Central philosophy

The nursing theory is based upon the philosophy that all "patients wish to care for themselves". They can recover more quickly and holistically if they are allowed to perform their own self-cares to the best of their ability.

Self-care requisites

Self-care requisites are groups of needs or requirements that Orem identified. They are classified as either:
  • Universal self-care requisites - those needs that all people have
  • Developmental self-care requisites - 1. maturational: progress toward higher level of maturation. 2. situational: prevention of deleterious effects related to development.
  • Health deviation requisites - those needs that arise as a result of a patient's condition

Self-care deficits

When an individual is very unable to meet their own self-care requisites, a "self-care deficit" occurs. It is the job of the Registered Nurse to determine these deficits, and define a support modality.

Support modalities

Nurses are encouraged to rate their patient's dependencies or each of the self-care deficits on the following scale:
  • Total Compensation
  • Partial Compensation
  • Educative/Supportive

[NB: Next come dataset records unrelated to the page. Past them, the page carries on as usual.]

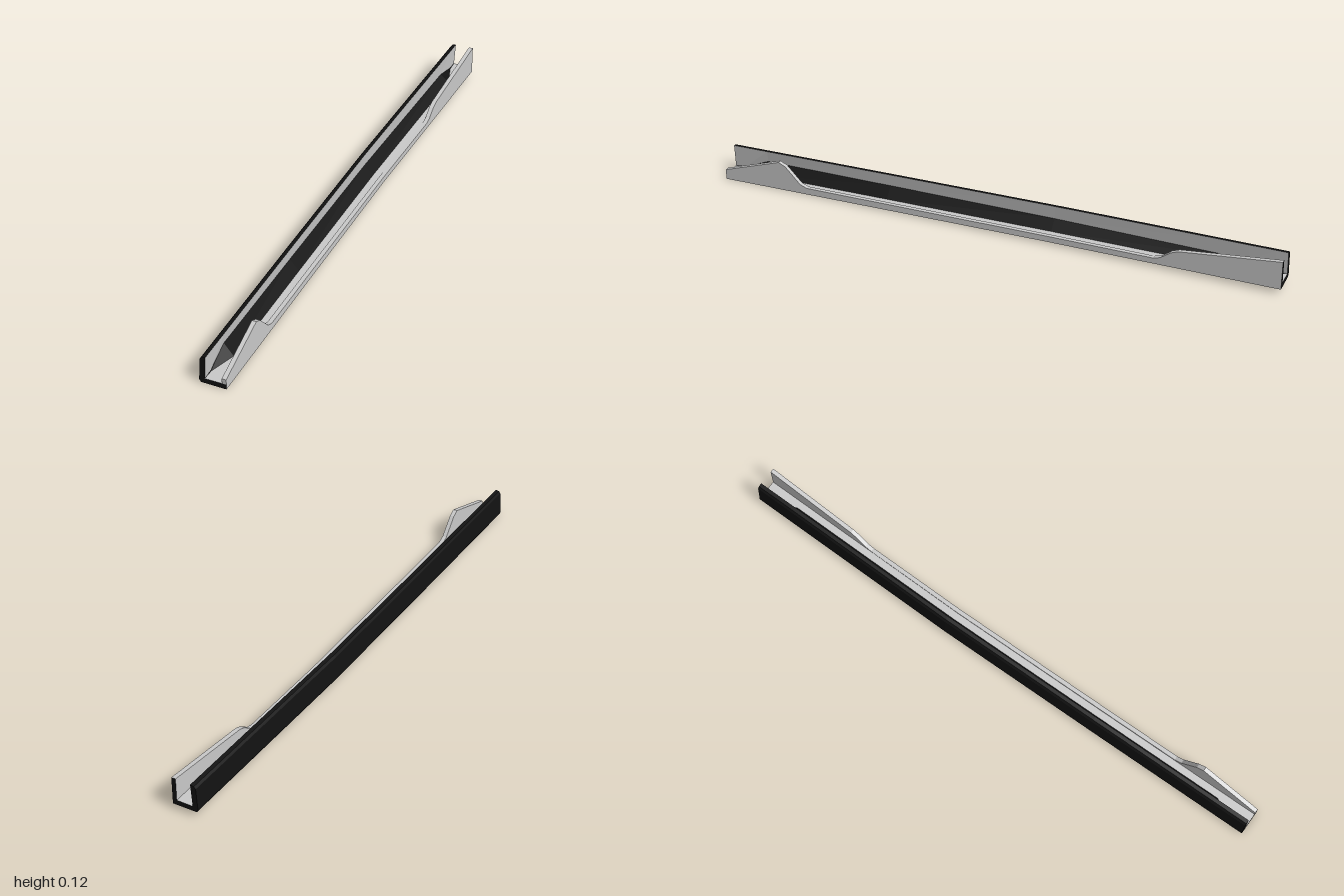
import * as THREE from 'three';

const grey = new THREE.MeshStandardMaterial({ color: 0xcccccc, flatShading: true });
const black = new THREE.MeshStandardMaterial({ color: 0x121212, flatShading: true });

// piecewise-linear lookup in [z, value] pairs, z falling from front to rear
function lerpTable(table, z) {
  for (let i = 1; i < table.length; i++) {
    const [z0, v0] = table[i - 1], [z1, v1] = table[i];
    if (z >= z1) return v0 + (v1 - v0) * (z0 - z) / (z0 - z1);
  }
  return table[table.length - 1][1];
}

// gentle sideways bow and rise of the whole channel
const bow = [[1, 0], [0.4, -0.002], [-0.2, -0.002], [-1, 0.014]];
const rise = [[1, 0], [-0.2, 0.009], [-1, 0.019]];
const place = (x, y, z) => [x + lerpTable(bow, z), y + lerpTable(rise, z), z];

function meshFrom(positions, material, name) {
  const geometry = new THREE.BufferGeometry();
  geometry.setAttribute('position', new THREE.Float32BufferAttribute(positions, 3));
  geometry.computeVertexNormals();
  const mesh = new THREE.Mesh(geometry, material);
  mesh.name = name;
  return mesh;
}

// joins the chosen edges of counter-clockwise sections running front to rear
function skin(sections, edges) {
  const out = [];
  for (let s = 0; s < sections.length - 1; s++) {
    const a = sections[s], b = sections[s + 1];
    for (const e of edges) {
      const f = (e + 1) % a.length;
      out.push(...a[e], ...b[e], ...b[f], ...a[e], ...b[f], ...a[f]);
    }
  }
  return out;
}

// flat end of a section
function cap(section, rear) {
  const outline = section.map(p => new THREE.Vector2(p[0], p[1]));
  return THREE.ShapeUtils.triangulateShape(outline, [])
    .flatMap(t => (rear ? [t[0], t[2], t[1]] : t).flatMap(i => section[i]));
}

export function createModel() {
  const group = new THREE.Group();

  // tall wall and floor, with a sloped fillet that fades out at both ends
  const fillet = [[1, 0], [0.96, 0.06], [0.87, 1], [-0.87, 1], [-0.96, 0.06], [-1, 0]];
  const stations = [1, 0.96, 0.87, 0.4, -0.2, -0.87, -0.96, -1];
  const channel = stations.map(z => {
    const k = lerpTable(fillet, z);
    const filletTop = 0.019 + (0.04 - lerpTable(rise, z)) * k;
    return [
      [-0.029, 0.099], [-0.042, 0.097], [-0.048, 0.089], [-0.053, 0.011],
      [-0.048, 0.001], [0.038, 0], [0.038, 0.018],
      [-0.034 + 0.032 * k, 0.018], [-0.034, filletTop]
    ].map(([x, y]) => place(x, y, z));
  });
  group.add(meshFrom([
    ...skin(channel, [0, 1, 2, 3, 4, 7]),
    ...cap(channel[0], false), ...cap(channel[channel.length - 1], true)
  ], black, 'channelOuterShell'));
  group.add(meshFrom(skin(channel, [5, 6, 8]), grey, 'channelInnerFaces'));

  // cut-away wall: raised at both ends, a low lip between
  const crest = [[1, 0.036], [0.79, 0.106], [0.765, 0.094], [0.71, 0.036], [0.685, 0.026],
    [0.4, 0.027], [-0.2, 0.03], [-0.57, 0.034], [-0.595, 0.041], [-0.63, 0.067],
    [-0.655, 0.077], [-1, 0.119]];
  const wall = crest.map(([z, top]) => {
    const h = top - lerpTable(rise, z);
    return [[0.023, h], [0.023, 0.018], [0.038, 0.018], [0.038, h]].map(([x, y]) => place(x, y, z));
  });
  group.add(meshFrom([...skin(wall, [0, 2, 3]), ...cap(wall[0], false)], grey, 'cutawayWall'));
  group.add(meshFrom(cap(wall[wall.length - 1], true), black, 'cutawayWallRearEnd'));

  return group;
}
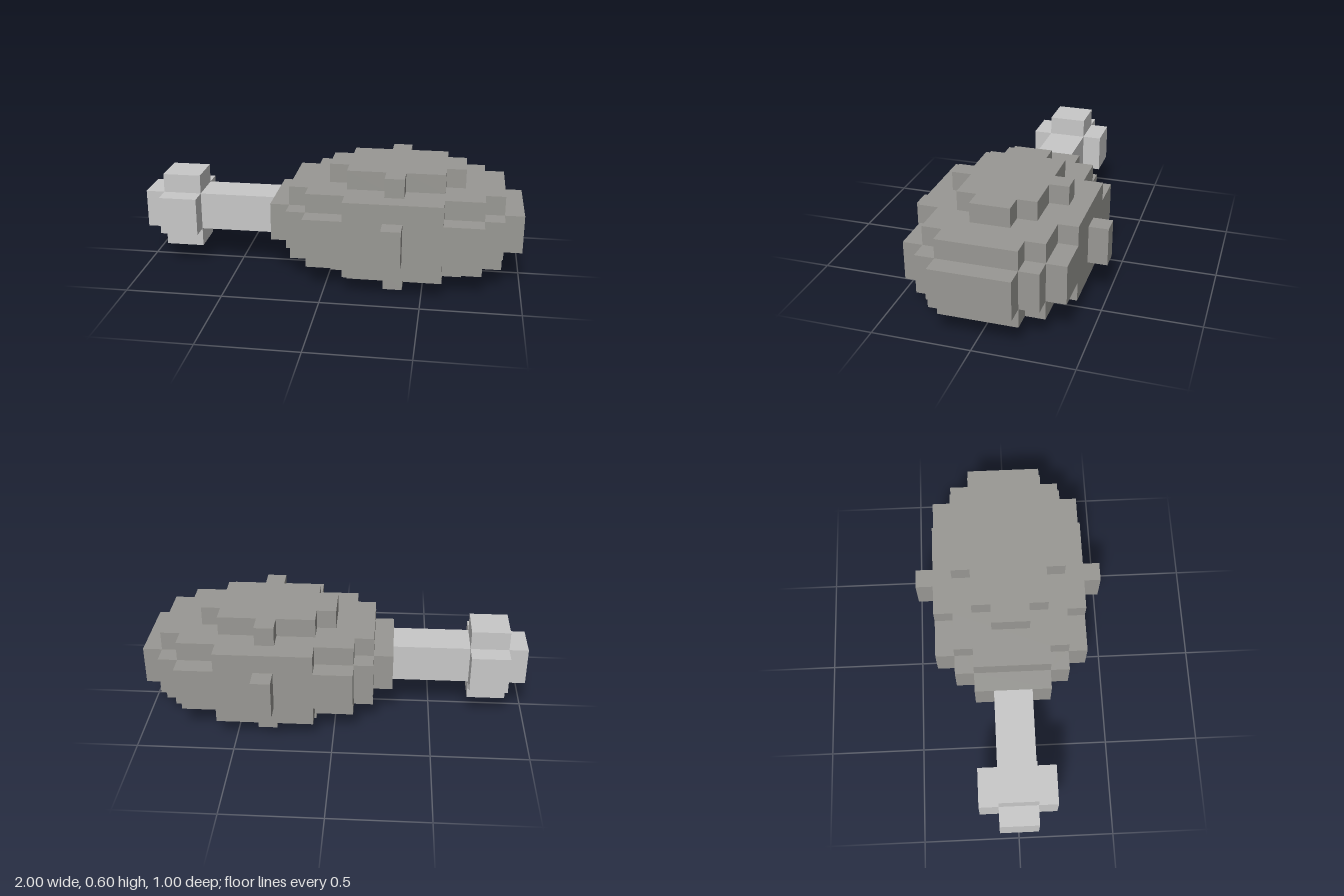
import * as THREE from 'three';

// Stepped slab between two heights. Rows run from the middle outwards:
// [half depth in z, left x, right x]; the slab is mirrored in z.
function steppedSlab(rows, bottom, top) {
  const right = [], left = [];
  let previous = 0;
  for (const [half, x0, x1] of rows) {
    if (previous > 0) {
      right.push([x1, previous]);
      left.push([x0, previous]);
    }
    right.push([x1, half]);
    left.push([x0, half]);
    previous = half;
  }
  const upper = [...right, ...left.reverse()];
  const lower = upper.map(([x, z]) => [x, -z]).reverse();
  const shape = new THREE.Shape([...upper, ...lower].map(([x, z]) => new THREE.Vector2(x, z)));
  const geometry = new THREE.ExtrudeGeometry(shape, { depth: top - bottom, bevelEnabled: false });
  geometry.rotateX(-Math.PI / 2);
  geometry.translate(0, bottom, 0);
  return geometry;
}

export function createModel() {
  const model = new THREE.Group();
  model.name = 'drumstick';

  const meat = new THREE.MeshStandardMaterial({ color: 0x999894 });
  meat.name = 'meat grey';
  const bone = new THREE.MeshStandardMaterial({ color: 0xc8c8c8 });
  bone.name = 'bone grey';

  const add = (name, material, rows, bottom, top) => {
    const mesh = new THREE.Mesh(steppedSlab(rows, bottom, top), material);
    mesh.name = name;
    model.add(mesh);
  };

  // Meat: a wide middle with matching narrower layers above and below
  const middle = [[0.2, -0.3, 1], [0.3, -0.2, 0.9], [0.4, -0.1, 0.8], [0.5, 0.3, 0.4]];
  const shoulder = [[0.2, -0.2, 0.9], [0.3, -0.1, 0.8], [0.4, 0.1, 0.6]];
  const crown = [[0.1, 0, 0.7], [0.2, 0.1, 0.6], [0.3, 0.3, 0.4]];
  add('meatMiddle', meat, middle, 0.2, 0.4);
  add('meatUpperShoulder', meat, shoulder, 0.4, 0.5);
  add('meatLowerShoulder', meat, shoulder, 0.1, 0.2);
  add('meatTop', meat, crown, 0.5, 0.6);
  add('meatBottom', meat, crown, 0, 0.1);

  // Bone: shaft with side knobs, then knobs above and below
  add('boneShaft', bone, [[0.1, -1, -0.3], [0.2, -0.9, -0.7]], 0.2, 0.4);
  add('boneUpperKnob', bone, [[0.1, -0.9, -0.7]], 0.4, 0.5);
  add('boneLowerKnob', bone, [[0.1, -0.9, -0.7]], 0.1, 0.2);

  return model;
}
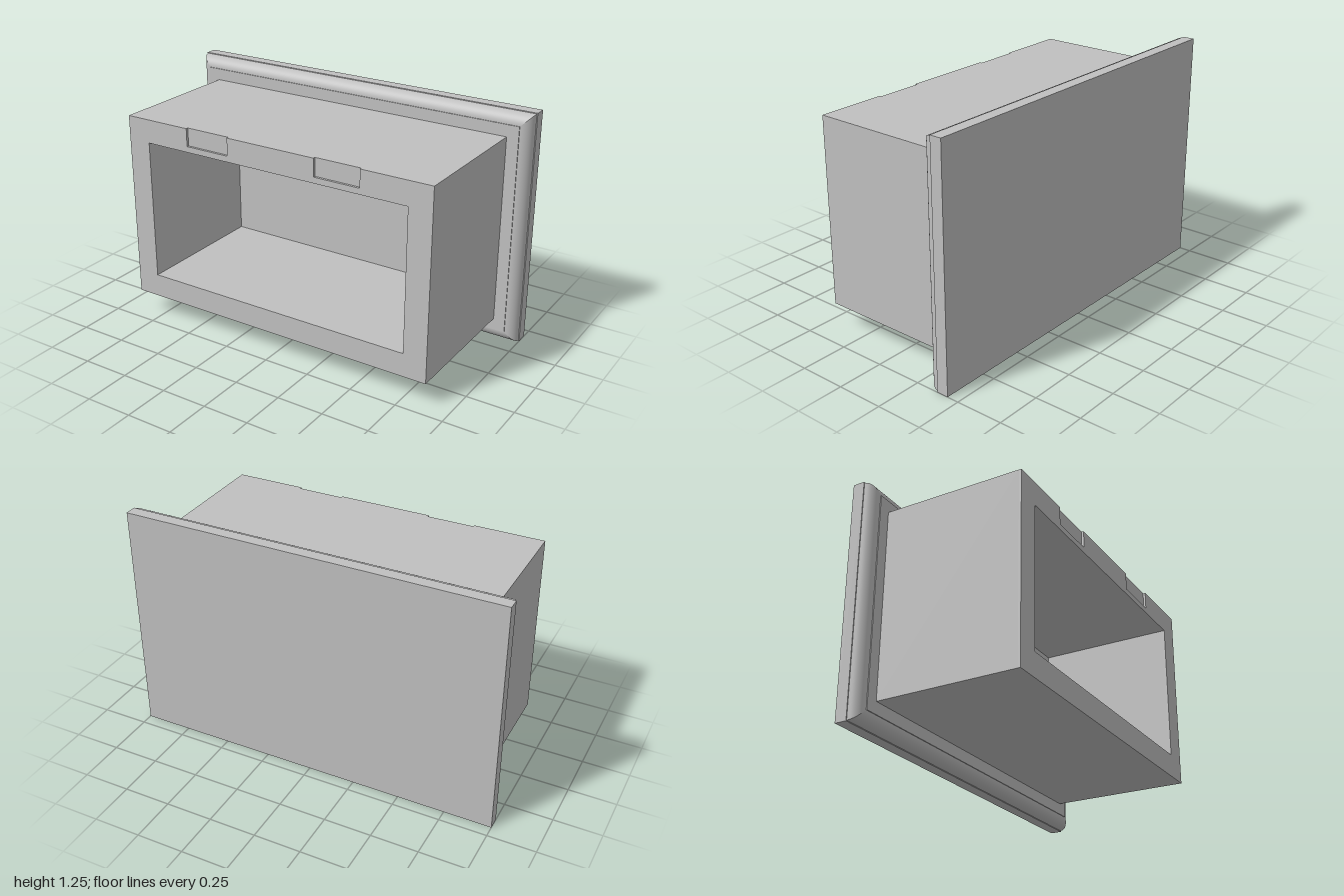
import * as THREE from 'three';

const grey = new THREE.MeshStandardMaterial({ color: 0xc0c0c0 });
grey.name = 'plain grey';

const MID = 0.625; // height of the centre line
const NOTCH_DEPTH = 0.0125;

// Rectangular tube outline, optionally with two notches cut into its top edge
function tubeShape(notched) {
  const top = 0.5, cut = 0.406;
  const points = [[-0.875, -0.5], [0.875, -0.5], [0.875, top]];
  if (notched) {
    for (const x of [0.5, -0.25]) {
      points.push([x, top], [x, cut], [x - 0.25, cut], [x - 0.25, top]);
    }
  }
  points.push([-0.875, top]);
  const shape = new THREE.Shape(points.map(([x, y]) => new THREE.Vector2(x, y)));
  shape.holes.push(new THREE.Path(
    [[-0.75, -0.375], [-0.75, 0.375], [0.75, 0.375], [0.75, -0.375]]
      .map(([x, y]) => new THREE.Vector2(x, y))));
  return shape;
}

// One mitred quarter-round strip: half length and half width are those of its inner edge
function quarterRound(halfLength, halfWidth, radius, steps = 14) {
  const position = [], index = [];
  for (let i = 0; i <= steps; i++) {
    const a = (i / steps) * Math.PI / 2;
    const out = radius * Math.cos(a), z = radius * Math.sin(a);
    position.push(-halfLength - out, halfWidth + out, z, halfLength + out, halfWidth + out, z);
    if (i < steps) {
      const k = i * 2;
      index.push(k, k + 2, k + 1, k + 1, k + 2, k + 3);
    }
  }
  const g = new THREE.BufferGeometry();
  g.setAttribute('position', new THREE.Float32BufferAttribute(position, 3));
  g.setIndex(index);
  g.computeVertexNormals();
  return g;
}

export function createModel() {
  const model = new THREE.Group();
  model.name = 'flangedBox';
  const add = (name, geometry, y, z) => {
    const mesh = new THREE.Mesh(geometry, grey);
    mesh.name = name;
    mesh.position.set(0, y, z);
    model.add(mesh);
    return mesh;
  };

  // Back plate and its raised centre panel
  add('backPlate', new THREE.BoxGeometry(2, 1.25, 0.0625), MID, -0.40625);
  add('centrePanel', new THREE.BoxGeometry(1.875, 1.125, 0.0625), MID, -0.34375);

  // Rounded rim on all four sides of the panel
  for (let i = 0; i < 4; i++) {
    const side = i % 2;
    const strip = quarterRound(side ? 0.5625 : 0.9375, side ? 0.9375 : 0.5625, 0.058);
    add('roundedRim' + (i + 1), strip, MID, -0.375).rotation.z = i * Math.PI / 2;
  }

  // Hollow body, then a thin notched front layer
  const extrude = (notched, depth) =>
    new THREE.ExtrudeGeometry(tubeShape(notched), { depth, bevelEnabled: false });
  add('hollowBody', extrude(false, 0.75 - NOTCH_DEPTH), MID, -0.3125);
  add('notchedFront', extrude(true, NOTCH_DEPTH), MID, 0.4375 - NOTCH_DEPTH);

  return model;
}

Universal Self-Care Requisites (SCRs)

The Universal self-care requisites that all or health are:
  • Air
  • Water
  • Food
  • Elimination
  • Activity and Rest
  • Solitude and Social Interaction
  • Hazard Prevention
  • Promotion of Normality
The nurse is encouraged to assign a support modality to each of the self-care requisites.

Example nursing assessment

This patient is entirely fictitious and any likeness to any person, alive or dead, is purely coincidental.
'J' is a 50-year-old male who has just been diagnosed with type-two diabetes mellitus. He has a history of hypertension, and is a chronic smoker, smoking around 30 cigarettes daily.
  • AIR: Educative/Supportive - Provide education on the risks associated with smoking particularly for the diabetic patient.
  • WATER: Educative/Supportive - Ensure access to adequate hydration - risk of polydipsia due to hyperglycaemia.
  • FOOD: Partial Compensation - Education and provision of a diet that is suitable for his new diagnosis of diabetes, blood sugar monitoring after meals.
  • ELIMINATION: Educative/Supportive - May require monitoring.
  • ACTIVITY AND REST: Educative/Supportive - Educate patient as to the benefits of cardiovascular exercise, especially for the diabetic
  • SOLITUDE AND SOCIAL INTERACTION: Partial Compensation - Nurses may provide social interaction as hospital admission will cause change is social behaviour and interactions.
  • HAZARD PREVENTION: Partial Compensation - Nurses will need to educate regarding the medication that he may be taking, and administer this medication initially. Particularly relevant if J is taking insulin injections.
  • PROMOTE NORMALITY: Partial Compensation - Nurses will need to facilitate a return to normal lifestyle. This will involve advocating for the patient in a multi-disciplinary team, in order to achieve a medication regime that will fit with the patient's life.

Source : wikipedia